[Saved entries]

* * * * * * *

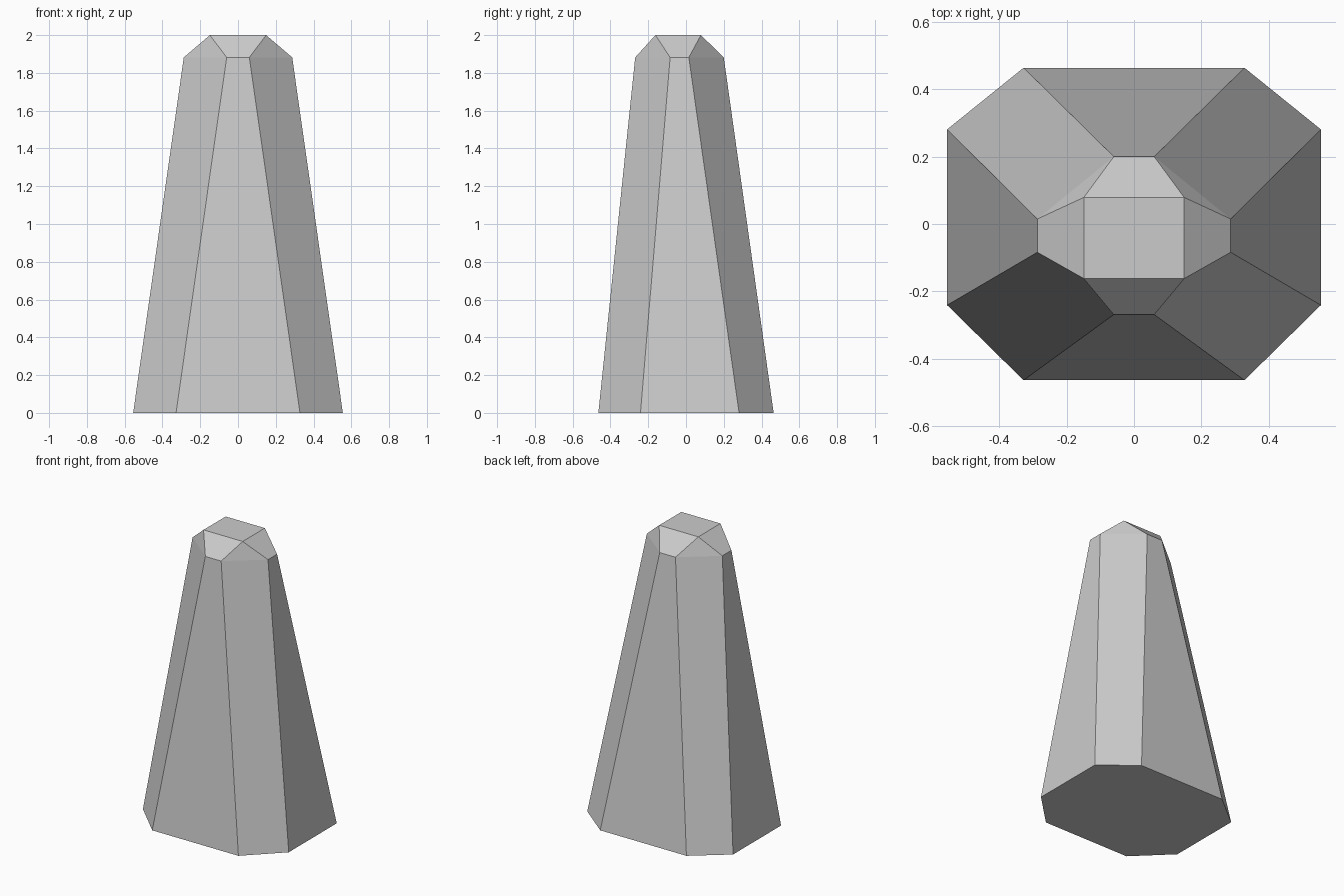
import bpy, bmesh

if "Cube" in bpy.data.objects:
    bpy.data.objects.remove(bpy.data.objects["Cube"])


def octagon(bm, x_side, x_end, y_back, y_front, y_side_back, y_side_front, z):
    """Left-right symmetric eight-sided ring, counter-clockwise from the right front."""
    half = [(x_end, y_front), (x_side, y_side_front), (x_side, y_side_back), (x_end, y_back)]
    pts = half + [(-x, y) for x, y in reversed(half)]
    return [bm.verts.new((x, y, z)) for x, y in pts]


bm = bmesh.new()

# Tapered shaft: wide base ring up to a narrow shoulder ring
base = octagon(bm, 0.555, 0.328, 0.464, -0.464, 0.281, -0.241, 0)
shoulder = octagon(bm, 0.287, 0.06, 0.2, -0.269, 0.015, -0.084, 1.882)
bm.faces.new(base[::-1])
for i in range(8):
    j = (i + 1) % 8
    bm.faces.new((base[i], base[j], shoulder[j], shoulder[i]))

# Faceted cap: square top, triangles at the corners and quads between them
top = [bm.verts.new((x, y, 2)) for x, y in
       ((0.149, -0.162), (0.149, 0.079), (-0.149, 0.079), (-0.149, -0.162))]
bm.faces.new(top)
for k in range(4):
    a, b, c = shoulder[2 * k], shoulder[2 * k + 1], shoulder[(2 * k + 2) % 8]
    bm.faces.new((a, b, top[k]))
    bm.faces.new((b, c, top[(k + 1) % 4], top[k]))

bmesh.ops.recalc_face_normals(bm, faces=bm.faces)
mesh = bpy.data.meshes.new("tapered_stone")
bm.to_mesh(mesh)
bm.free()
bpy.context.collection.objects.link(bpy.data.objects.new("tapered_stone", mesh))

* * * * * * *

▶ **WORK REQUIRED**:
Nothing should appear in the output except the lines from the one with "bm.to_mesh(mesh)" through the end of the records above, copied exactly.

▶ **FINISHED EXERCISE**:
bm.to_mesh(mesh)
bm.free()
bpy.context.collection.objects.link(bpy.data.objects.new("tapered_stone", mesh))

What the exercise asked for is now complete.